** What is expected **
Copying task for the records below: reproduce each one exactly and drop the pictures.

** Recorded data **
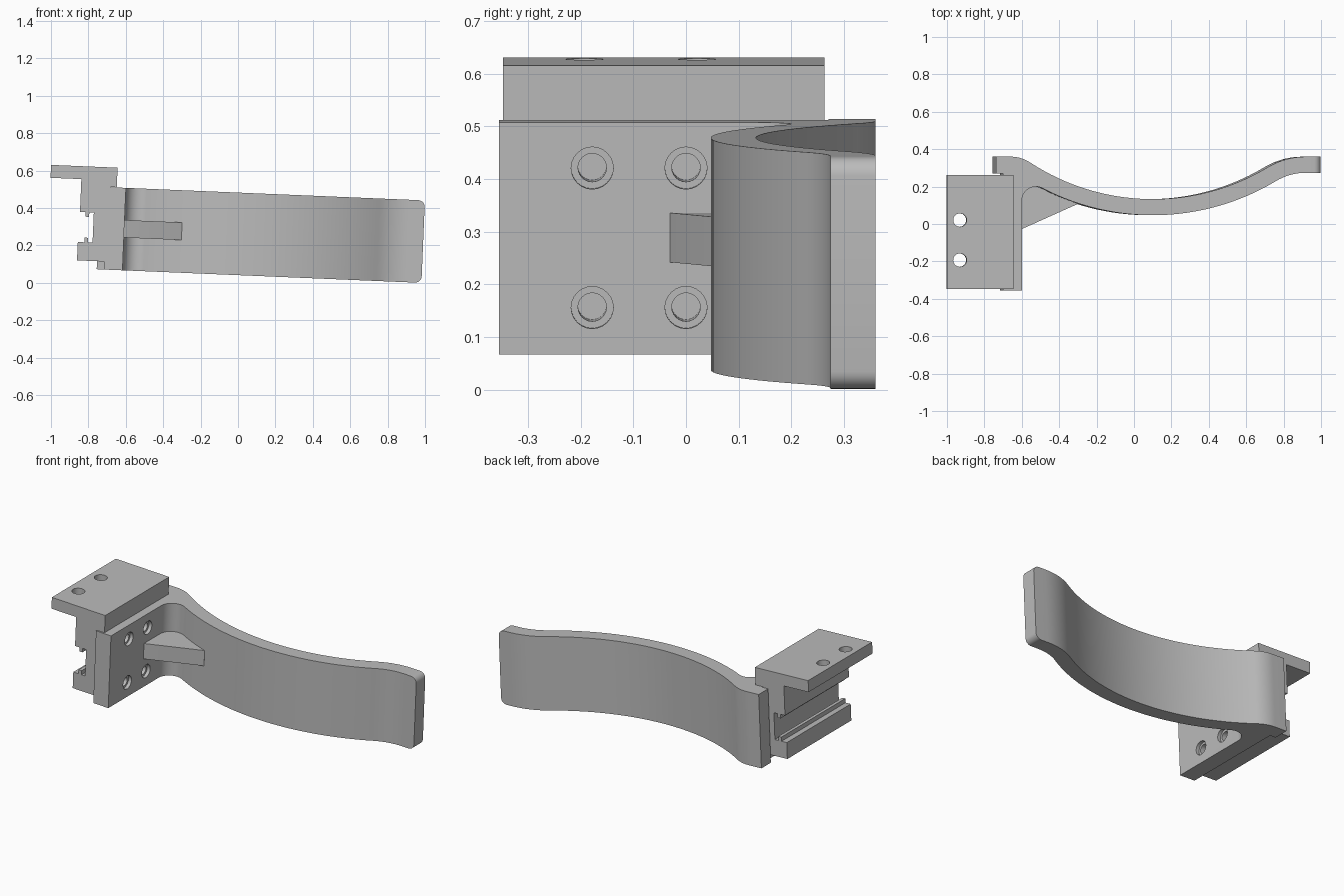
import bpy, bmesh
from math import sin, cos, radians
from mathutils import Matrix, Vector

cube = bpy.data.objects.get("Cube")
if cube:
    bpy.data.objects.remove(cube, do_unlink=True)

TILT = Matrix.Rotation(radians(2.4), 4, 'Y')

grey = bpy.data.materials.new("satin grey")
grey.use_nodes = True
grey.diffuse_color = (0.5, 0.5, 0.5, 1)
grey.node_tree.nodes["Principled BSDF"].inputs["Base Color"].default_value = (0.5, 0.5, 0.5, 1)


def arc(cx, cy, r, start, end, steps):
    angles = [radians(start + (end - start) * i / steps) for i in range(steps + 1)]
    return [(cx + r * cos(a), cy + r * sin(a)) for a in angles]


def add_object(name, bm):
    bmesh.ops.recalc_face_normals(bm, faces=bm.faces)
    mesh = bpy.data.meshes.new(name)
    bm.to_mesh(mesh)
    bm.free()
    mesh.materials.append(grey)
    obj = bpy.data.objects.new(name, mesh)
    bpy.context.collection.objects.link(obj)
    return obj


def extrude(points, to_3d, direction):
    """Solid from a closed profile pushed along a direction."""
    bm = bmesh.new()
    face = bm.faces.new([bm.verts.new(to_3d(a, b)) for a, b in points])
    new = bmesh.ops.extrude_face_region(bm, geom=[face])["geom"]
    bmesh.ops.translate(bm, vec=direction,
                        verts=[v for v in new if isinstance(v, bmesh.types.BMVert)])
    return bm


def drill(obj, centre, axis, radius, depth):
    """Cut a round hole centred on a point."""
    bm = bmesh.new()
    turn = Vector((0, 0, 1)).rotation_difference(Vector(axis)).to_matrix().to_4x4()
    bmesh.ops.create_cone(bm, cap_ends=True, segments=24, radius1=radius, radius2=radius,
                          depth=depth, matrix=Matrix.Translation(centre) @ turn)
    cutter = add_object("hole_cutter", bm)
    cutter.hide_render = True
    mod = obj.modifiers.new("hole", 'BOOLEAN')
    mod.operation = 'DIFFERENCE'
    mod.solver = 'EXACT'
    mod.object = cutter
    bpy.context.view_layer.objects.active = obj
    bpy.ops.object.modifier_apply(modifier=mod.name)
    bpy.data.objects.remove(cutter, do_unlink=True)


# Curved arm and mounting plate share one plan profile
BASE, TOP = 0.041, 0.482
plan = [(-0.6, -0.355)]
plan += arc(-0.525, 0.125, 0.075, 180, 62, 14)
plan += arc(0.1, 1.33, 1.283, -117, -59.5, 32)
plan += arc(0.92, -0.038, 0.312, 121, 90, 8)
plan += [(1, 0.274), (1, 0.36)]
plan += arc(0.92, -0.038, 0.398, 90, 121, 8)
plan += arc(0.1, 1.33, 1.197, -59.5, -123, 32)
plan += arc(-0.66, 0.171, 0.189, 57, 90, 8)
plan += [(-0.738, 0.36), (-0.738, 0.27), (-0.7, 0.27), (-0.7, -0.355)]
bm = extrude(plan, lambda x, y: (x - 0.02, y, BASE), (0, 0, TOP - BASE))
tip = [e for e in bm.edges
       if all(v.co.x > 0.97 for v in e.verts)
       and abs(e.verts[0].co.z - e.verts[1].co.z) < 0.01]
bmesh.ops.bevel(bm, geom=tip, offset=0.035, segments=6, profile=0.5, affect='EDGES')
handle = add_object("handle_arm", bm)

# Stepped screw holes through the plate
for y in (-0.178, 0):
    for z in (0.13, 0.395):
        drill(handle, (-0.62, y, z), (1, 0, 0), 0.04, 0.04)
        drill(handle, (-0.67, y, z), (1, 0, 0), 0.027, 0.16)

# Gusset between plate and arm
web = [(-0.64, -0.035), (-0.62, -0.03), (-0.312, 0.108), (-0.31, 0.13),
       (-0.45, 0.2), (-0.52, 0.23), (-0.64, 0.2)]
gusset = add_object("gusset", extrude(web, lambda x, y: (x, y, 0.216), (0, 0, 0.094)))

# Slotted rail bracket with top flange
section = [(-1.025, 0.588), (-0.669, 0.588), (-0.669, 0.483), (-0.718, 0.483),
           (-0.718, 0.084), (-0.865, 0.084), (-0.865, 0.182), (-0.83, 0.182),
           (-0.83, 0.207), (-0.81, 0.207), (-0.81, 0.182), (-0.786, 0.182),
           (-0.786, 0.343), (-0.81, 0.343), (-0.81, 0.319), (-0.83, 0.319),
           (-0.83, 0.343), (-0.86, 0.343), (-0.86, 0.519), (-1.025, 0.519)]
bracket = add_object("rail_bracket",
                     extrude(section, lambda x, z: (x, -0.347, z), (0, 0.61, 0)))
for y in (-0.193, 0.021):
    drill(bracket, (-0.956, y, 0.55), (0, 0, 1), 0.036, 0.2)

# Lean the whole assembly and smooth the curves
for obj in (handle, gusset, bracket):
    obj.data.transform(TILT)
    bpy.ops.object.select_all(action='DESELECT')
    obj.select_set(True)
    bpy.context.view_layer.objects.active = obj
    bpy.ops.object.shade_smooth_by_angle(angle=radians(30))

** Answer **
import bpy, bmesh
from math import sin, cos, radians
from mathutils import Matrix, Vector

cube = bpy.data.objects.get("Cube")
if cube:
    bpy.data.objects.remove(cube, do_unlink=True)

TILT = Matrix.Rotation(radians(2.4), 4, 'Y')

grey = bpy.data.materials.new("satin grey")
grey.use_nodes = True
grey.diffuse_color = (0.5, 0.5, 0.5, 1)
grey.node_tree.nodes["Principled BSDF"].inputs["Base Color"].default_value = (0.5, 0.5, 0.5, 1)


def arc(cx, cy, r, start, end, steps):
    angles = [radians(start + (end - start) * i / steps) for i in range(steps + 1)]
    return [(cx + r * cos(a), cy + r * sin(a)) for a in angles]


def add_object(name, bm):
    bmesh.ops.recalc_face_normals(bm, faces=bm.faces)
    mesh = bpy.data.meshes.new(name)
    bm.to_mesh(mesh)
    bm.free()
    mesh.materials.append(grey)
    obj = bpy.data.objects.new(name, mesh)
    bpy.context.collection.objects.link(obj)
    return obj


def extrude(points, to_3d, direction):
    """Solid from a closed profile pushed along a direction."""
    bm = bmesh.new()
    face = bm.faces.new([bm.verts.new(to_3d(a, b)) for a, b in points])
    new = bmesh.ops.extrude_face_region(bm, geom=[face])["geom"]
    bmesh.ops.translate(bm, vec=direction,
                        verts=[v for v in new if isinstance(v, bmesh.types.BMVert)])
    return bm


def drill(obj, centre, axis, radius, depth):
    """Cut a round hole centred on a point."""
    bm = bmesh.new()
    turn = Vector((0, 0, 1)).rotation_difference(Vector(axis)).to_matrix().to_4x4()
    bmesh.ops.create_cone(bm, cap_ends=True, segments=24, radius1=radius, radius2=radius,
                          depth=depth, matrix=Matrix.Translation(centre) @ turn)
    cutter = add_object("hole_cutter", bm)
    cutter.hide_render = True
    mod = obj.modifiers.new("hole", 'BOOLEAN')
    mod.operation = 'DIFFERENCE'
    mod.solver = 'EXACT'
    mod.object = cutter
    bpy.context.view_layer.objects.active = obj
    bpy.ops.object.modifier_apply(modifier=mod.name)
    bpy.data.objects.remove(cutter, do_unlink=True)


# Curved arm and mounting plate share one plan profile
BASE, TOP = 0.041, 0.482
plan = [(-0.6, -0.355)]
plan += arc(-0.525, 0.125, 0.075, 180, 62, 14)
plan += arc(0.1, 1.33, 1.283, -117, -59.5, 32)
plan += arc(0.92, -0.038, 0.312, 121, 90, 8)
plan += [(1, 0.274), (1, 0.36)]
plan += arc(0.92, -0.038, 0.398, 90, 121, 8)
plan += arc(0.1, 1.33, 1.197, -59.5, -123, 32)
plan += arc(-0.66, 0.171, 0.189, 57, 90, 8)
plan += [(-0.738, 0.36), (-0.738, 0.27), (-0.7, 0.27), (-0.7, -0.355)]
bm = extrude(plan, lambda x, y: (x - 0.02, y, BASE), (0, 0, TOP - BASE))
tip = [e for e in bm.edges
       if all(v.co.x > 0.97 for v in e.verts)
       and abs(e.verts[0].co.z - e.verts[1].co.z) < 0.01]
bmesh.ops.bevel(bm, geom=tip, offset=0.035, segments=6, profile=0.5, affect='EDGES')
handle = add_object("handle_arm", bm)

# Stepped screw holes through the plate
for y in (-0.178, 0):
    for z in (0.13, 0.395):
        drill(handle, (-0.62, y, z), (1, 0, 0), 0.04, 0.04)
        drill(handle, (-0.67, y, z), (1, 0, 0), 0.027, 0.16)

# Gusset between plate and arm
web = [(-0.64, -0.035), (-0.62, -0.03), (-0.312, 0.108), (-0.31, 0.13),
       (-0.45, 0.2), (-0.52, 0.23), (-0.64, 0.2)]
gusset = add_object("gusset", extrude(web, lambda x, y: (x, y, 0.216), (0, 0, 0.094)))

# Slotted rail bracket with top flange
section = [(-1.025, 0.588), (-0.669, 0.588), (-0.669, 0.483), (-0.718, 0.483),
           (-0.718, 0.084), (-0.865, 0.084), (-0.865, 0.182), (-0.83, 0.182),
           (-0.83, 0.207), (-0.81, 0.207), (-0.81, 0.182), (-0.786, 0.182),
           (-0.786, 0.343), (-0.81, 0.343), (-0.81, 0.319), (-0.83, 0.319),
           (-0.83, 0.343), (-0.86, 0.343), (-0.86, 0.519), (-1.025, 0.519)]
bracket = add_object("rail_bracket",
                     extrude(section, lambda x, z: (x, -0.347, z), (0, 0.61, 0)))
for y in (-0.193, 0.021):
    drill(bracket, (-0.956, y, 0.55), (0, 0, 1), 0.036, 0.2)

# Lean the whole assembly and smooth the curves
for obj in (handle, gusset, bracket):
    obj.data.transform(TILT)
    bpy.ops.object.select_all(action='DESELECT')
    obj.select_set(True)
    bpy.context.view_layer.objects.active = obj
    bpy.ops.object.shade_smooth_by_angle(angle=radians(30))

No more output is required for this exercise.